Despite his history as a colonel who served during two tours in Afghanistan, Veterans Day does not alter his teaching style or affect his outlook on what it means to serve. His observation of servicemen and women is constant throughout his life.

But one lesson he wants his students to understand: The spirit of serving rests with everyone.

“I always wanted to make a point to be a good citizen,” said Satterthwaite. “You don’t have to be in the military to be a good citizen.”

PAVE Student Dan Nyagol

That sentiment has been reflected in his guidance of young people dealing with the struggles of transitioning from military life to the open structure of student life.

With that guidance, he has encouraged current OU students involved with the Peer Advisors for Veterans Education program (PAVE), to support and connect with their fellow veteran students. PAVE is designed to assist incoming student veterans as they make the transition from active duty to college, as well as support them by identifying challenges that may arise and referring them to proper resources on or off campus. 

“We want to create a pool of contacts for servicemen and women,” said Nyagol. “We want to help provide opportunities and resources to junior enlisted service members.”

“The whole point is to build a sense of community,” added Condreay. “We want to help create an environment where veterans feel welcome.”

Some of that desire to ensure OU remains a welcoming place for veterans comes from Satterthwaite’s mentorship.

“Anytime we have questions or whatever we may have, they’ve (Satterthwaite and the SVA) been there for guidance or to provide contacts to help us,” explained Condreay. “Here is how this process can go, and here is who can help you.”

PAVE Student Philip Condreay

Another experience of helping student veterans involved a young man who served in the Iraq War who dealt with the transition from structured military life to the open schedules of academia.

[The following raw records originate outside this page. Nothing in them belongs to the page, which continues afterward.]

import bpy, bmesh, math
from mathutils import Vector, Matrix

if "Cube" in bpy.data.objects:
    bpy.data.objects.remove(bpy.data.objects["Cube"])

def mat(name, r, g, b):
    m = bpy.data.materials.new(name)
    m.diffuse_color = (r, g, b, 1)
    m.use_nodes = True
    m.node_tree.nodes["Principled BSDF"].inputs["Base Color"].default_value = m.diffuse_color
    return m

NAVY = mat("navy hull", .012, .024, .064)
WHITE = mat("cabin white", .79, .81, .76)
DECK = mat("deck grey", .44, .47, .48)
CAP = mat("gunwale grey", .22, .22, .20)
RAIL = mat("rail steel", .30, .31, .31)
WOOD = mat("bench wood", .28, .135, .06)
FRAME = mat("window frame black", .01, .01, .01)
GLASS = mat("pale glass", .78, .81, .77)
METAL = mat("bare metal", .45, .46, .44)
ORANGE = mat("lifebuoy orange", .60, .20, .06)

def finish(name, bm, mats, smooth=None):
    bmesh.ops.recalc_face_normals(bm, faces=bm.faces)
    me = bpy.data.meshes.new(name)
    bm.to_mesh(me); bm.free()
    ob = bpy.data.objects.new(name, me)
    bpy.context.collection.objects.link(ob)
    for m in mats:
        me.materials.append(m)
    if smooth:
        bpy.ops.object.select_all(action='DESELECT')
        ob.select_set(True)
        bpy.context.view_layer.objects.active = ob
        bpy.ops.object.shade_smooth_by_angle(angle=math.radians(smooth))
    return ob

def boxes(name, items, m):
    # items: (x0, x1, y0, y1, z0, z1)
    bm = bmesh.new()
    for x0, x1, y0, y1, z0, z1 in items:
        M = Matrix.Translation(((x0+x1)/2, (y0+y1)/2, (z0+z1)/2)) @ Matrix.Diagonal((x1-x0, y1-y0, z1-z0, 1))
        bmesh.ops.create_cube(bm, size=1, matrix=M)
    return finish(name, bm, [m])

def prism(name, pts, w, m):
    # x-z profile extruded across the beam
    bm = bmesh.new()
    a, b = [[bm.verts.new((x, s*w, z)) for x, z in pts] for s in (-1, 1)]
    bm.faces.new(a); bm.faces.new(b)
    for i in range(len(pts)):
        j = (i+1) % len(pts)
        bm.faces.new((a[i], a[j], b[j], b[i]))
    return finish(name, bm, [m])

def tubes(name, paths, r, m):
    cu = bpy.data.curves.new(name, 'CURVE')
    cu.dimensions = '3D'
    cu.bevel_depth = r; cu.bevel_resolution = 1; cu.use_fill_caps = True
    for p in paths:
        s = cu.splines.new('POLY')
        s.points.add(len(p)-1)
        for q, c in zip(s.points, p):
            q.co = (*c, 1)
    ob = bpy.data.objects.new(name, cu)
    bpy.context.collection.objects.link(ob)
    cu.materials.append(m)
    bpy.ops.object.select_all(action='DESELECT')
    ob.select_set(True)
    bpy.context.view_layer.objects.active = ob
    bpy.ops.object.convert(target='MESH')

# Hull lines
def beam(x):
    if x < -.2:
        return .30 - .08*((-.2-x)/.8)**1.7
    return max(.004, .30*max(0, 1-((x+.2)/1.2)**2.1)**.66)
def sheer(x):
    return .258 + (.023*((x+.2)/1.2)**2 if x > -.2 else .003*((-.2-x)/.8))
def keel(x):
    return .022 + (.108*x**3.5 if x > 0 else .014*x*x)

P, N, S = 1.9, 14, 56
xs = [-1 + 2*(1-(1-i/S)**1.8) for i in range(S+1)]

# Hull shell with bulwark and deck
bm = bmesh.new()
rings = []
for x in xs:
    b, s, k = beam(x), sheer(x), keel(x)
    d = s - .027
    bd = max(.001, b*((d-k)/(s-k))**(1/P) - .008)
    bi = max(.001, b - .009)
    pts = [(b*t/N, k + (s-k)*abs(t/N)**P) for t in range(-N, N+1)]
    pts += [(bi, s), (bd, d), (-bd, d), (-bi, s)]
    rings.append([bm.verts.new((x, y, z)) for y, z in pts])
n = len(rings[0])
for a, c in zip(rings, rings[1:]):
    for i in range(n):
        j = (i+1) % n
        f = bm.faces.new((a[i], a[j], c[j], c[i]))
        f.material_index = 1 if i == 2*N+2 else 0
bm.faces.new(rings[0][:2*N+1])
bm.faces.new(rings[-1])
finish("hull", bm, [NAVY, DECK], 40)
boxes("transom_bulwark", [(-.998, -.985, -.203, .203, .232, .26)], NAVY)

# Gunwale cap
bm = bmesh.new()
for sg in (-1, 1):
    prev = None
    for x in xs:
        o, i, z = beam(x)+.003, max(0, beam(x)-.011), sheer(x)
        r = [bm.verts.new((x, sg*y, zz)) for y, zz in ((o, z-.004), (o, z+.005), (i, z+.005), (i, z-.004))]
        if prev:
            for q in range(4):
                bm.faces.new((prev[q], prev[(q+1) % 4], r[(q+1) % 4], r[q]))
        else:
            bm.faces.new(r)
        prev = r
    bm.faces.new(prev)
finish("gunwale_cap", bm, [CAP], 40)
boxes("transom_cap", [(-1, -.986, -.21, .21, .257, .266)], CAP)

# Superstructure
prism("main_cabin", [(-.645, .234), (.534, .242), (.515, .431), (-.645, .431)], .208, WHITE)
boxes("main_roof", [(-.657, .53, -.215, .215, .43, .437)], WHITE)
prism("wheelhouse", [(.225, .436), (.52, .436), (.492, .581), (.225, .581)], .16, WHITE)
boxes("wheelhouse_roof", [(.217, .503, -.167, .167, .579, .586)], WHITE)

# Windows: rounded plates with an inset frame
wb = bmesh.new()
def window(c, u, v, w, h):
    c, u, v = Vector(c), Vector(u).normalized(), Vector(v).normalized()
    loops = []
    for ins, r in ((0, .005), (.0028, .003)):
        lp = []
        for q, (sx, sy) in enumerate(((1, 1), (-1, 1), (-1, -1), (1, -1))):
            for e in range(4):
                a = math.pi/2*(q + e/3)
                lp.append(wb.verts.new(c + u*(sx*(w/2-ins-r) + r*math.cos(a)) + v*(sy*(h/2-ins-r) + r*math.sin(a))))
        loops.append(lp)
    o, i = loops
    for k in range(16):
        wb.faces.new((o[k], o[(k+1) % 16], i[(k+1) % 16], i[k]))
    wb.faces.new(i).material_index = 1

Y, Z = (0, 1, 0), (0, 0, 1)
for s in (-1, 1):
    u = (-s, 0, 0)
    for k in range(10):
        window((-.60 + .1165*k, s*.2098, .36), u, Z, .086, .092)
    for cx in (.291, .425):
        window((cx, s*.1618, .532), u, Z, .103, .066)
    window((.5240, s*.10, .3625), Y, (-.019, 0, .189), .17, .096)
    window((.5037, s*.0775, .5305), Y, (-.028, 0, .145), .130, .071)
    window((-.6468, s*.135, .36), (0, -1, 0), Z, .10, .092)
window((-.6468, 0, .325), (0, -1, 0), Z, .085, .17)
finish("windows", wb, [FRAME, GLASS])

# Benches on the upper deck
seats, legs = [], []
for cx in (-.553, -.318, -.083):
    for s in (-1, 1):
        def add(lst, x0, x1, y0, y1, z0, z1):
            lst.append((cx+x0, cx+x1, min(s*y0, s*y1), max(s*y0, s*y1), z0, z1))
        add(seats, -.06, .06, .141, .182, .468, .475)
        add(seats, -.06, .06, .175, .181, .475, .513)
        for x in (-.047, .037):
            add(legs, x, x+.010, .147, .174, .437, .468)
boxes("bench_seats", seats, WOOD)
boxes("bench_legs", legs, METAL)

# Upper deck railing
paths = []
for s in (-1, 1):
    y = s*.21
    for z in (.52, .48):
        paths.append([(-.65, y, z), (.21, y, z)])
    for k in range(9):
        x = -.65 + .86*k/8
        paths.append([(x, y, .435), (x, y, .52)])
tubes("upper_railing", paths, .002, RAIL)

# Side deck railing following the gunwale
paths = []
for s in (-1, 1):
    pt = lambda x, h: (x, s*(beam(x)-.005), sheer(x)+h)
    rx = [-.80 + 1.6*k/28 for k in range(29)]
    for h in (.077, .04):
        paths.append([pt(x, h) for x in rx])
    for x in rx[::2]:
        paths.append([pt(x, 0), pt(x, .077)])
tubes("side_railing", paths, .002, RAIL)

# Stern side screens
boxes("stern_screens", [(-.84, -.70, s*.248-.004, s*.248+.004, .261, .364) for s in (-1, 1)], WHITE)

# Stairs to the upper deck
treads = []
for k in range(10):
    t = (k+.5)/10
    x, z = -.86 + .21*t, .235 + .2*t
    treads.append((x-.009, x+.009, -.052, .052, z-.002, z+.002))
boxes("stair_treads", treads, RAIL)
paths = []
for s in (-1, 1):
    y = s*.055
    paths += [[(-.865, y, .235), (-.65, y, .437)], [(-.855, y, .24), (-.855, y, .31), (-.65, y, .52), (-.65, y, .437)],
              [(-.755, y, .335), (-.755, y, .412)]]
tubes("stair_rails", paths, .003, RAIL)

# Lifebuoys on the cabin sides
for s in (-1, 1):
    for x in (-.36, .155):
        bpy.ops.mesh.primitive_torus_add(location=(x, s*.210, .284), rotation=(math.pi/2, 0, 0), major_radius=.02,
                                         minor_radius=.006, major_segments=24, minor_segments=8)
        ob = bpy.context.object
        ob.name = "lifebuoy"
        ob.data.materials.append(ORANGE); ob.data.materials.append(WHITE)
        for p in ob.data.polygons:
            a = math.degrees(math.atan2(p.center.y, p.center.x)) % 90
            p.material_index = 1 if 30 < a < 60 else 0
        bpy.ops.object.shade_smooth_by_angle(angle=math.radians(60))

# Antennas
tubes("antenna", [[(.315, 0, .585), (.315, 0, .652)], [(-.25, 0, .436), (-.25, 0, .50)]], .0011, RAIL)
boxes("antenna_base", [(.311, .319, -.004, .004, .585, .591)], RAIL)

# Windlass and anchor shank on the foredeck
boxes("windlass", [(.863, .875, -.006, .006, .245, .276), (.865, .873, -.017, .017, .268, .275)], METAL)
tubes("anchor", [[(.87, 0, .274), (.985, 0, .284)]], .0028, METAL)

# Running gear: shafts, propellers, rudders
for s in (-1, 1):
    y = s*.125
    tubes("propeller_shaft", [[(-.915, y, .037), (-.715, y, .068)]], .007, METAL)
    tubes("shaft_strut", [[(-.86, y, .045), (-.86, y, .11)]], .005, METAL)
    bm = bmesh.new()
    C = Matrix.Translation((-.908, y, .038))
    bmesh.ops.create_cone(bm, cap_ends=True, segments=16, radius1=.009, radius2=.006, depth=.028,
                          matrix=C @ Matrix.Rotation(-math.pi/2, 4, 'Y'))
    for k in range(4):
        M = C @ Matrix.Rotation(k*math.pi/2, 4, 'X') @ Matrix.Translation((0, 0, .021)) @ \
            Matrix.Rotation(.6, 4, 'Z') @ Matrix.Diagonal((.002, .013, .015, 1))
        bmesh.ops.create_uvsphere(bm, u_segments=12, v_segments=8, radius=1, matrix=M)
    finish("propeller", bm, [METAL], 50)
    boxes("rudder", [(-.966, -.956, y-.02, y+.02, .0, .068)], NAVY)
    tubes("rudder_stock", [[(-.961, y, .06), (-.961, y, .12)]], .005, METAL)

“You have to understand he came from a place that was running 24-hour operations,” said Satterthwaite. “He couldn’t handle such an open schedule because it was so different from what he experienced in Iraq. I explained to him that he needed to come up with a daily objective. I helped him see his day as a series of tasks that needed to be addressed as if it was a military problem.”

The advice did more than guide the struggling student veteran – it helped lead to larger opportunities.

“He became one of the first presidents of the Student Veterans Association,” Satterthwaite said. “Those are some of the things that have been most rewarding to me – helping to provide networks to students and veterans.”

Dr. Shad Satterthwaite

The transitioning schedule is an easy hurdle to see from an outside perspective. But simply not knowing who to ask questions because the safety net of a chain-of-command doesn’t exist can build an uncomfortable feeling of doubt: doubt that can lead to a unique form of imposter syndrome distinctive among some student veterans.

Thanks to Satterthwaite’s guidance and the students involved with PAVE, OU hopes to become even more appealing and accommodating to its veteran student population.

“There is a proud history here, very patriotic,” said Satterthwaite. “I’ve received a lot of support here from OU.”

During his 2003 tour serving overseas in Afghanistan, Satterthwaite was allowed to keep his job at OU – a gesture for which he expressed gratitude. As with many servicemen and women, he had family left behind:  his wife and three children.

“It was about this time in the fall,” recalled Satterthwaite. “We had all these leaves in our yard. Unsolicited, Alpha Phi Omega, the co-ed service fraternity, just showed up and raked all the leaves in our yard for my wife while I was gone. I was very grateful for that support."

Students and student veterans have been fortunate to have had the opportunity to tap the wisdom of leaders and supporters like Satterthwaite during their time at OU. With an institution steeped in tradition, the veteran legacy of OU is yet another legacy to be proud of.